"Following in the footsteps of God, the author of our life"

Here at St Dominic's we believe that reading unlocks and feeds the imagination- it offers new and exciting ways of making sense of our lives, learning new things and seeing the world around us. If we can teach a child to read, and keep them reading then opportunities are endless. 

Our aim is to instil a passion for reading and a confidence with words - written and spoken - in all our children.


Our English Curriculum uses a Text Based approach which sees children working with real texts from significant children’s authors. The planning and teaching is developed through a read, immerse analyse and write sequence. This engages the children in analysing real texts and writing for a purpose; sometimes from real first hand experiences linked to the Vehicle Curriculum. The writing in school has a sense of purpose and enthusiasm. 

At St. Dominic's, we use Power Maths as a basis of our maths lessons. This is an exciting class mastery approach, which has been recommended by the DFE, that works for every child. It is based upon the concrete, pictorial and abstract approach.

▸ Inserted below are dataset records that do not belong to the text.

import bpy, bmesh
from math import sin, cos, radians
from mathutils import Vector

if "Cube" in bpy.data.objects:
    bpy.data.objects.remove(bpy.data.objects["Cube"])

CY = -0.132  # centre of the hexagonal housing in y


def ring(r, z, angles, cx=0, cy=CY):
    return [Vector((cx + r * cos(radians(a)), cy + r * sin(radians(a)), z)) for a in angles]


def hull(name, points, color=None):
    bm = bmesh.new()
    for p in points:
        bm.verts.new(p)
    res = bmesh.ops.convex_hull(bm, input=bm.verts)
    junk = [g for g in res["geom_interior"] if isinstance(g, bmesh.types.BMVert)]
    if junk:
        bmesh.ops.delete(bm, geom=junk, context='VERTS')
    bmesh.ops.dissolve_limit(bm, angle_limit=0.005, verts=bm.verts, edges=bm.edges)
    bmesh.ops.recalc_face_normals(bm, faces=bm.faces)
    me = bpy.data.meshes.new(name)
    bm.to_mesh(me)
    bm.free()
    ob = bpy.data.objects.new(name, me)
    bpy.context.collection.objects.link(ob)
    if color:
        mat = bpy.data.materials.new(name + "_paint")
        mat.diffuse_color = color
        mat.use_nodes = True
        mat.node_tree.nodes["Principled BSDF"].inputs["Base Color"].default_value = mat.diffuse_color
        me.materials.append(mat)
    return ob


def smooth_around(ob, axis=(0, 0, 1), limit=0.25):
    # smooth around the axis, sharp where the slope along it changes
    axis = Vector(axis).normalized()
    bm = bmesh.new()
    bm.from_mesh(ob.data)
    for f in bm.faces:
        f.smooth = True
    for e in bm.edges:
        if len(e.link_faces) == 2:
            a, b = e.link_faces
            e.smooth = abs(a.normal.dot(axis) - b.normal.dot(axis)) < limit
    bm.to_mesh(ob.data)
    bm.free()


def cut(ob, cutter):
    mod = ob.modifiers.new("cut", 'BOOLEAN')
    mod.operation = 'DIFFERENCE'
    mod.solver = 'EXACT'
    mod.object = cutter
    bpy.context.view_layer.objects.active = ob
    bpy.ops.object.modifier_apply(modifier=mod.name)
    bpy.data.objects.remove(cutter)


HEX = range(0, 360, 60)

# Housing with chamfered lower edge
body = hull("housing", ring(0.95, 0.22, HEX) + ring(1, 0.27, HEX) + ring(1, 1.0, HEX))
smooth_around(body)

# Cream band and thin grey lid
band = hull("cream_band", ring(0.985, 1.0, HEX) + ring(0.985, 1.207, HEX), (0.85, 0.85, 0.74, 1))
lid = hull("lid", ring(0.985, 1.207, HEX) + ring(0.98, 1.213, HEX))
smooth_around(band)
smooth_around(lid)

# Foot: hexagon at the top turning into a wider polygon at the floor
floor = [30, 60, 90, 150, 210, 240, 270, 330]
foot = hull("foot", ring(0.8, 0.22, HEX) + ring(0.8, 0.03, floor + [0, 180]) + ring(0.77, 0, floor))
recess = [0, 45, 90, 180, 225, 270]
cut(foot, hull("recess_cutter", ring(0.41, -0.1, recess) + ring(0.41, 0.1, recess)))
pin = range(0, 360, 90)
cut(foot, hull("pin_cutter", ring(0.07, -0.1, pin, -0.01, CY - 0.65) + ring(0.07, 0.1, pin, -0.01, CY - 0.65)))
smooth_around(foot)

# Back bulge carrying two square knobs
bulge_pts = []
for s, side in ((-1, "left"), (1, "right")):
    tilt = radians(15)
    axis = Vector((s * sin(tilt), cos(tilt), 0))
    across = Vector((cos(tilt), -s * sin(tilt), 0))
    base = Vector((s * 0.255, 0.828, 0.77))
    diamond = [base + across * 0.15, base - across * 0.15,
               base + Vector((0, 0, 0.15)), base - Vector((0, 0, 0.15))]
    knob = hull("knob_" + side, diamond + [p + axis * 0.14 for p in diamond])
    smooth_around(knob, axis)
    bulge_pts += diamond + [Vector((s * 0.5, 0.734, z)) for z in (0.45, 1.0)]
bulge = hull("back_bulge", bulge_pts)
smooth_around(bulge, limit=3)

Every lesson is divided into sections that involve plenty of discovery, sharing, collaboration, practice and reflection. Children are encouraged to solve problems each day through the use of concrete resources, pictorial representations and abstract thinking. 

At the heart of this programme is the idea that all children can achieve and be successful mathematicians with the right growth mindset. It promotes five child friendly characters, each with their own positive skillset, to inspire and motivate the children. Here are the characters: 


What is journaling?  Maybe your child has talked about ‘journaling’ or you may have noticed your child drawing Maths for fun.  Journaling is an integral part of each Maths lessons and is an opportunity for each child to independently explore and record their own learning and understanding of Maths for that day.  This may range from ‘How many ways can I show the number 7?’ in Year 1 to ‘Which method works best for me when solving this problem?’ in Year 6.


Journaling allows each child to create their own links between the practical resources we use in class and the abstract representations of mathematical concepts.  Encouraging children to visualise and draw their own understanding is essential, as well as developing their use of mathematical vocabulary when reasoning and explaining their understanding.

For further information on our curriculum, please see the 'Curriculum Statements' page and the Class pages for details of the termly vehicles